Wimpy Walking Breaks
The following question is often asked at the end of our Learn to Run Program:
Walking breaks are always optional. They should be incorporated in all long runs. The walk break provides a great platform for the runner to expand the distance of the long run. The key to the running programs developed in my book Running, Start to Finish and in our Running Room clinics is, keep the program gentle and progressive. First, the word gentle. The program is gentle enough to provide the runner with a comfortable, safe system, a program designed to prevent injury and show improvement while keeping runners highly motivated. Second, the word progressive. The program is progressive because it continues to challenge the runner to improve the individual level of wellness and fitness.
The whole purpose of the long run is to build up your endurance training. Endurance training is "Long Slow Distance." This endurance training adapts the runner's fitness to exercising for an extended period of time. The endurance or long run portion of your training is also the fat-burning session. By inserting walk/run combinations we are able to greatly extend the distance we are able to cover on our long run. The added distance has the runner in a fat burning mode for a longer time and challenges the runner to adapt to the rigors of training for a longer period of time. The rest breaks every 10 minutes minimize the risk of injury. The additional stress of an increase of about 10 per cent per week to the long run can be readily added, resulting in a great improvement in the endurance capabilities of the runner.
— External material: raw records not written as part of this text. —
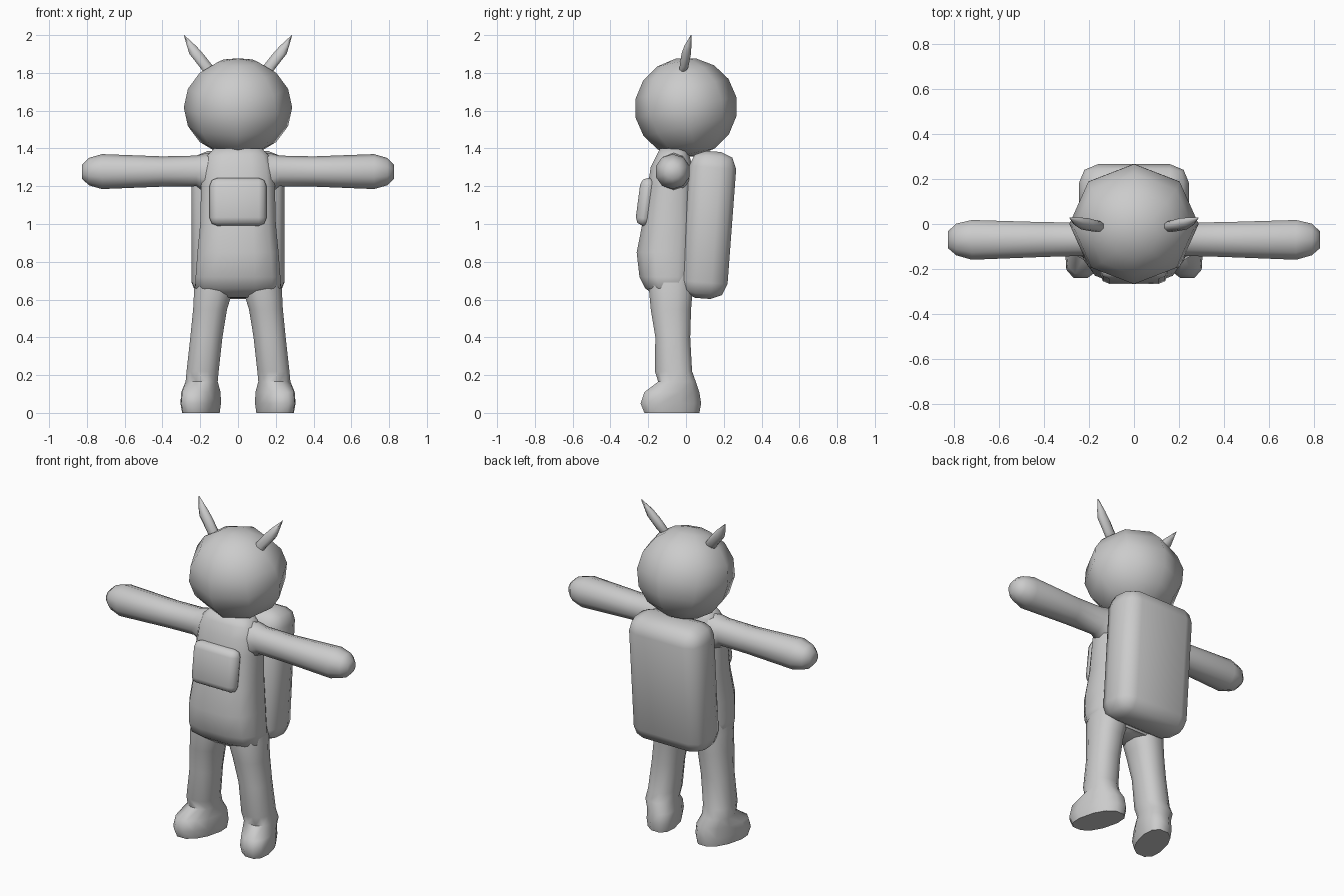
import bpy, bmesh, math
from mathutils import Matrix

cube = bpy.data.objects.get("Cube")
if cube:
    bpy.data.objects.remove(cube, do_unlink=True)

grey = bpy.data.materials.new("light grey")
grey.use_nodes = True
grey.diffuse_color = (0.6, 0.6, 0.6, 1)
grey.node_tree.nodes["Principled BSDF"].inputs["Base Color"].default_value = (0.6, 0.6, 0.6, 1)


def finish(name, bm, mirror=False):
    """Turn a bmesh into a smooth-shaded object, optionally mirrored across x."""
    bmesh.ops.recalc_face_normals(bm, faces=bm.faces)
    mesh = bpy.data.meshes.new(name)
    bm.to_mesh(mesh)
    bm.free()
    mesh.materials.append(grey)
    mesh.shade_smooth()
    mesh.set_sharp_from_angle(angle=math.radians(60))
    obj = bpy.data.objects.new(name, mesh)
    bpy.context.collection.objects.link(obj)
    if mirror:
        obj.modifiers.new("Mirror", "MIRROR").use_mirror_merge = False
    return obj


def loft(rings, sides=12, power=0.85, along_x=False):
    """Skin rounded sections given as (position, a min, a max, b min, b max)."""
    bm = bmesh.new()
    loops = []
    for t, a0, a1, b0, b1 in rings:
        loop = []
        for i in range(sides):
            ang = math.tau * (i + 0.5) / sides
            c, s = math.cos(ang), math.sin(ang)
            a = (a0 + a1) / 2 + (a1 - a0) / 2 * math.copysign(abs(c) ** power, c)
            b = (b0 + b1) / 2 + (b1 - b0) / 2 * math.copysign(abs(s) ** power, s)
            loop.append(bm.verts.new((t, a, b) if along_x else (a, b, t)))
        loops.append(loop)
    for low, high in zip(loops, loops[1:]):
        for i in range(sides):
            j = (i + 1) % sides
            bm.faces.new((low[i], low[j], high[j], high[i]))
    bm.faces.new(loops[0])
    bm.faces.new(loops[-1])
    return bm


def rounded_box(name, size, centre, tilt, radius):
    bm = bmesh.new()
    bmesh.ops.create_cube(bm, size=1, matrix=Matrix.Diagonal((*size, 1)))
    bmesh.ops.bevel(bm, geom=bm.edges[:], offset=radius, segments=2,
                    profile=0.5, affect="EDGES")
    bm.transform(Matrix.Translation(centre) @ Matrix.Rotation(tilt, 4, "X"))
    return finish(name, bm)


# Torso with a forward belly, narrowing into the neck
finish("torso", loft([
    (0.61, -0.16, 0.16, -0.15, 0.02),
    (0.66, -0.23, 0.23, -0.22, 0.04),
    (0.72, -0.23, 0.23, -0.25, 0.05),
    (0.85, -0.22, 0.22, -0.265, 0.06),
    (1.0, -0.205, 0.205, -0.235, 0.06),
    (1.2, -0.2, 0.2, -0.205, 0.05),
    (1.3, -0.19, 0.19, -0.19, 0.04),
    (1.36, -0.17, 0.17, -0.16, 0.02),
    (1.4, -0.13, 0.13, -0.14, 0.01)], power=0.7))

# Arms, flared at the shoulder and rounded at the hand
finish("arm", loft([
    (0.08, -0.17, 0.04, 1.12, 1.385),
    (0.17, -0.15, 0.02, 1.16, 1.375),
    (0.22, -0.145, 0.01, 1.2, 1.362),
    (0.4, -0.15, 0.012, 1.198, 1.358),
    (0.72, -0.163, 0.022, 1.185, 1.37),
    (0.79, -0.142, 0.005, 1.205, 1.35),
    (0.825, -0.11, -0.03, 1.24, 1.315)], sides=10, power=0.95, along_x=True),
    mirror=True)

# Legs with feet; the feet turn slightly outward
leg = loft([
    (0.0, 0.105, 0.285, -0.225, 0.075),
    (0.05, 0.098, 0.292, -0.245, 0.085),
    (0.11, 0.1, 0.29, -0.225, 0.075),
    (0.165, 0.105, 0.28, -0.15, 0.055),
    (0.22, 0.1, 0.275, -0.168, 0.035),
    (0.4, 0.08, 0.255, -0.165, 0.025),
    (0.55, 0.055, 0.24, -0.19, 0.03),
    (0.66, 0.02, 0.235, -0.2, 0.04),
    (0.8, 0.02, 0.2, -0.2, 0.04)])
for v in leg.verts:
    if v.co.z < 0.15:
        v.co.x -= 0.25 * (v.co.y + 0.07)
finish("leg", leg, mirror=True)

# Head, nodding slightly forward
head = bmesh.new()
bmesh.ops.create_uvsphere(head, u_segments=8, v_segments=8, radius=1)
head.transform(Matrix.Translation((0, 0, 1.617)) @ Matrix.Rotation(math.radians(12), 4, "X")
               @ Matrix.Diagonal((0.287, 0.272, 0.264, 1)))
finish("head", head)

# Leaf-shaped ears
finish("ear", loft([
    (1.79, 0.125, 0.175, -0.035, -0.01),
    (1.83, 0.125, 0.205, -0.036, 0.014),
    (1.9, 0.18, 0.26, -0.026, 0.028),
    (1.94, 0.217, 0.272, -0.012, 0.03),
    (2.0, 0.284, 0.287, 0.025, 0.03)], sides=8, power=1), mirror=True)

# Backpack and chest pouch
rounded_box("backpack", (0.49, 0.25, 0.78), (0, 0.118, 0.995), -0.075, 0.085)
rounded_box("chest_pouch", (0.3, 0.085, 0.255), (0, -0.212, 1.117), -0.13, 0.04)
The gradual buildup of distance requires a recovery period after the longer runs. The recovery period can really be enhanced and improved by doing walk/runs during the long run. This improved recovery allows the runner to feel refreshed and ready to run on the shorter mid-week runs. By doing the long runs continuously, the runner needs extra rest prior to running again.
The sports medicine professionals all encourage and recommend that we stretch our muscles. The stretch provides for more supple muscles with improved range of motion. Strong, flexible muscles will perform better. Think of the walking breaks as "stretch breaks." The fast, brisk walk provides a gentle and specific stretch to the leg muscles. The stretch can be felt from the hip flexors through the hamstrings, quadriceps, and down into the calves and assorted muscles of the ankle and foot.
The combination of stress and rest is the foundation of any good training program. The rest provides recovery and a rebuilding phase of improvement. The brisk walking breaks provide a phase of active rest. The active rest does two things. One, the active rest keeps the runner moving forward. Our studies indicate that the average runner will loose less than 10 seconds per kilometer by doing walk/run rather than continuous running. The runner attempting to run continuously will also slow down near the end of the long run. The walk/runner on the other hand is able to maintain the pace throughout the long run distance without the dramatic slow down of pace. Two, the active rest helps flush the lactic acid out of our large muscle groups. As we approach our anaerobic threshold, which is 85 per cent of our maximum heart rate, our body starts producing lactic acid. This leaves us feeling heavy-legged with a queasy stomach. The walk/run combinations of active rest will help dissipate this lactic acid build up.
Drop into any of the Running Rooms across Canada on a Sunday morning and join in with one of the pace groups doing the walk/run long run. There will be a continuous run group heading out, but I highly recommend you join in the larger walk/run group. The walk/run gang are much more social and have a great deal more fun on their long runs. In addition, they break the long run distance into a series of achievable goals while having a fun time. They run 10 minutes and brisk walk for one minute
Walking breaks work! Try them and you will become a 10 and 1 believer!